* [Problem description]: State how many lines of the records contain the string "context". Give the number alone.

* [Source records]:
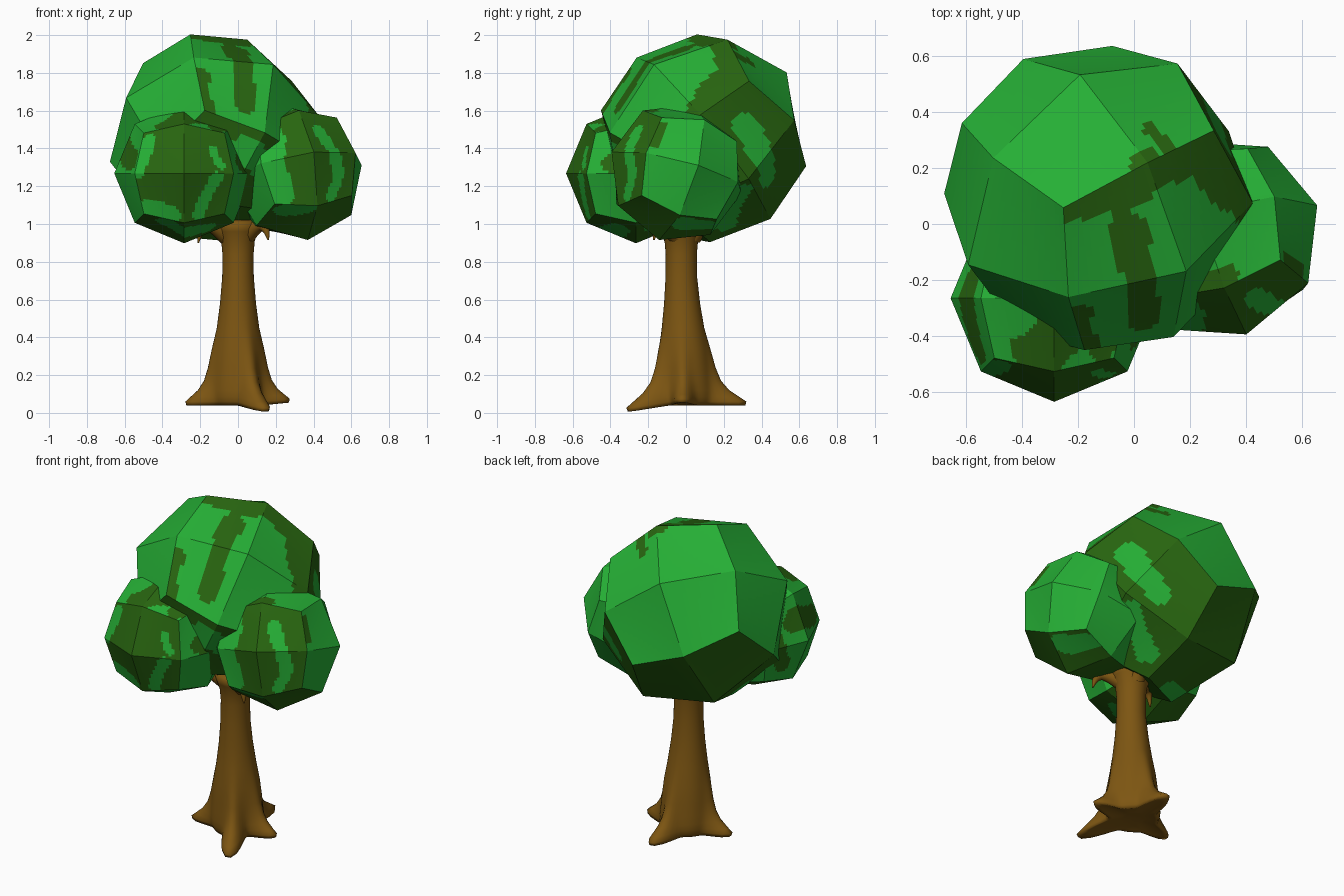
import bpy, bmesh, math
from mathutils import Vector

if "Cube" in bpy.data.objects:
    bpy.data.objects.remove(bpy.data.objects["Cube"])


def material(name, rgb):
    m = bpy.data.materials.new(name)
    m.diffuse_color = (*rgb, 1)
    m.use_nodes = True
    m.node_tree.nodes["Principled BSDF"].inputs["Base Color"].default_value = m.diffuse_color
    return m


LEAF = material("leaf green", (0.019, 0.43, 0.036))
DARK = material("dark olive green", (0.021, 0.13, 0.005))
BARK = material("bark brown", (0.205, 0.092, 0.006))


def new_object(name, bm, mats):
    me = bpy.data.meshes.new(name)
    bm.to_mesh(me)
    bm.free()
    for m in mats:
        me.materials.append(m)
    ob = bpy.data.objects.new(name, me)
    bpy.context.collection.objects.link(ob)
    return ob


def near_stroke(s, t, stroke):
    """True if (s, t) lies inside a wobbly capsule s0,t0 -> s1,t1 of radius r."""
    a, b, p = Vector(stroke[0:2]), Vector(stroke[2:4]), Vector((s, t))
    d = b - a
    k = max(0, min(1, (p - a).dot(d) / max(d.length_squared, 1e-6)))
    wobble = 1 + 0.25 * math.sin(5 * s + 2) * math.cos(6 * t + 1)
    return (p - a - d * k).length < stroke[4] * wobble


def blob(name, centre, r, ax, ay, pattern, n=32):
    """24-sided rounded cube; each cube side has a base colour plus painted strokes."""
    ax = Vector(ax).normalized()
    ay = Vector(ay)
    ay = (ay - ax * ay.dot(ax)).normalized()
    axes = (ax, ay, ax.cross(ay))
    bm = bmesh.new()

    def corner(i, sign, s, t):
        c = [0, 0, 0]
        c[i], c[(i + 1) % 3], c[(i + 2) % 3] = sign, s, t
        return (axes[0] * c[0] + axes[1] * c[1] + axes[2] * c[2]).normalized() * r

    for key, (base, strokes) in pattern.items():
        i, sign = "xyz".index(key[1]), 1 if key[0] == "+" else -1
        grid = []
        for a in range(n + 1):
            for b in range(n + 1):
                s, t = 2 * a / n - 1, 2 * b / n - 1
                s0, t0 = (-1 if s < 0 else 0), (-1 if t < 0 else 0)
                u, v = s - s0, t - t0
                p = (corner(i, sign, s0, t0) * (1 - u) * (1 - v) + corner(i, sign, s0 + 1, t0) * u * (1 - v)
                     + corner(i, sign, s0, t0 + 1) * (1 - u) * v + corner(i, sign, s0 + 1, t0 + 1) * u * v)
                grid.append(bm.verts.new(p + Vector(centre)))
        for a in range(n):
            for b in range(n):
                q = [a * (n + 1) + b, (a + 1) * (n + 1) + b, (a + 1) * (n + 1) + b + 1, a * (n + 1) + b + 1]
                f = bm.faces.new([grid[k] for k in (q if sign > 0 else q[::-1])])
                s, t = (2 * a + 1) / n - 1, (2 * b + 1) / n - 1
                hit = any(near_stroke(s, t, k) for k in strokes)
                f.material_index = base ^ hit
    bmesh.ops.remove_doubles(bm, verts=bm.verts, dist=1e-4)
    bmesh.ops.recalc_face_normals(bm, faces=bm.faces)
    return new_object(name, bm, (LEAF, DARK))


# Foliage: 0 = leaf green side, 1 = dark side
blob("main_foliage", (-0.127, 0.093, 1.454), 0.565, (0.447, -0.373, 0.556), (-0.113, 0.647, 0.476), {
    "+x": (0, [(1, 1, 0.85, -1, 0.22), (0.5, 0.4, -0.6, 0.35, 0.16), (0.6, -0.8, -0.1, -1, 0.25),
               (-1, 0.9, -0.3, 0.95, 0.1)]),
    "-x": (1, [(-0.9, -0.4, -0.8, 0.3, 0.15)]),
    "+y": (0, [(-0.35, 0.95, -0.3, 0.7, 0.08), (-0.1, 0.95, 0.1, 1, 0.08)]),
    "-y": (1, [(-0.6, 0.5, 0.2, 0.7, 0.18)]),
    "+z": (0, []),
    "-z": (1, [(-0.3, 0.3, 0.5, 0.45, 0.18), (-0.7, -0.6, -0.2, -0.2, 0.16)])})
blob("left_foliage", (-0.285, -0.265, 1.268), 0.37, (1, 0, 0), (0, 1, 0), {
    "+x": (0, [(-0.5, 0.2, 0.3, 0.6, 0.2)]),
    "-x": (0, [(-0.7, 0.3, 0.2, 0.5, 0.25), (0.5, -0.5, 0.8, 0.2, 0.2)]),
    "+y": (0, []),
    "-y": (1, [(-0.85, -0.85, -0.85, -0.25, 0.2), (0, -0.95, 0.8, -0.85, 0.15),
               (-0.9, 0.35, -0.1, 0.65, 0.13), (0.2, 0.75, 0.55, 0.65, 0.1)]),
    "+z": (0, [(-0.3, -0.9, 0.4, -0.2, 0.35), (0.8, -0.8, 0.8, 0.4, 0.2)]),
    "-z": (1, [(-0.4, -0.8, 0.5, -0.3, 0.22), (0.6, 0.4, 0.8, 0.9, 0.2)])})
blob("right_foliage", (0.30, -0.05, 1.272), 0.375, (0.365, 0.12, 0.04), (-0.1, 0.35, -0.11), {
    "+x": (0, [(-0.95, 0.3, -0.9, 0.8, 0.12)]),
    "-x": (0, []),
    "+y": (0, []),
    "-y": (1, [(-0.7, -0.85, 0.5, -0.8, 0.32), (-0.5, 0.6, 0.5, 0.35, 0.15), (-0.9, 0.4, -0.6, 0.6, 0.12)]),
    "+z": (0, [(-0.6, -0.9, 0.1, -0.9, 0.18)]),
    "-z": (1, [(-0.7, -0.8, -0.2, -0.9, 0.2), (0.7, 0.2, 0.6, 0.9, 0.25)])})

# Trunk: polar rings that swell into four roots (angle, reach, height shift)
ROOTS = [(189, 0.29, 0.0), (296, 0.355, -0.035), (356, 0.28, 0.015), (86, 0.33, 0.0)]
RINGS = [(0.055, 0.06, 0.0), (0.045, 0.12, 0.7), (0.04, 0.135, 0.97), (0.06, 0.145, 1.0), (0.085, 0.15, 0.78),
         (0.12, 0.15, 0.48), (0.17, 0.145, 0.26), (0.24, 0.14, 0.14), (0.34, 0.13, 0.06), (0.45, 0.112, 0),
         (0.58, 0.095, 0), (0.72, 0.083, 0), (0.84, 0.082, 0), (0.91, 0.088, 0), (0.96, 0.105, 0), (1.0, 0.12, 0),
         (1.02, 0.09, 0)]
SEG = 64
bm = bmesh.new()
rings = []
for z, rad, w in RINGS:
    ring = []
    for k in range(SEG):
        th = 2 * math.pi * k / SEG
        r, dz = rad, 0
        for ang, reach, shift in ROOTS:
            d = math.radians((math.degrees(th) - ang + 180) % 360 - 180)
            peak = math.exp(-(d / 0.27) ** 2)
            r = max(r, rad + w * (reach - rad) * peak)
            dz += shift * w * peak
        ring.append(bm.verts.new((r * math.cos(th), r * math.sin(th) - 0.025 * min(1, z / 0.7), z + dz)))
    rings.append(ring)
for lo, hi in zip(rings, rings[1:]):
    for k in range(SEG):
        j = (k + 1) % SEG
        bm.faces.new((lo[k], lo[j], hi[j], hi[k]))
bm.faces.new(rings[0][::-1])
bm.faces.new(rings[-1])
bmesh.ops.smooth_vert(bm, verts=bm.verts, factor=0.2, use_axis_x=True, use_axis_y=True)
for f in bm.faces:
    f.smooth = True
new_object("trunk", bm, (BARK,))


# Short drooping branch stubs under the foliage
def branch(name, points):
    cu = bpy.data.curves.new(name, "CURVE")
    cu.dimensions = "3D"
    cu.bevel_depth = 1
    cu.bevel_resolution = 3
    cu.use_fill_caps = True
    sp = cu.splines.new("NURBS")
    sp.points.add(len(points) - 1)
    for p, (co, rad) in zip(sp.points, points):
        p.co, p.radius = (*co, 1), rad
    sp.use_endpoint_u = True
    sp.order_u = 3
    cu.materials.append(BARK)
    bpy.context.collection.objects.link(bpy.data.objects.new(name, cu))


for name, (x, y, z) in {"front_right_branch": (0.16, -0.17, 0.915), "left_branch": (-0.21, -0.11, 0.90),
                        "back_branch": (0.04, 0.13, 0.95)}.items():
    branch(name, [((x * 0.25, y * 0.25, 0.93), 0.05), ((x * 0.65, y * 0.65, 1.0), 0.035),
                  ((x * 0.95, y * 0.95, 0.98), 0.022), ((x, y, z), 0.004)])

* [Exercise solution]: 2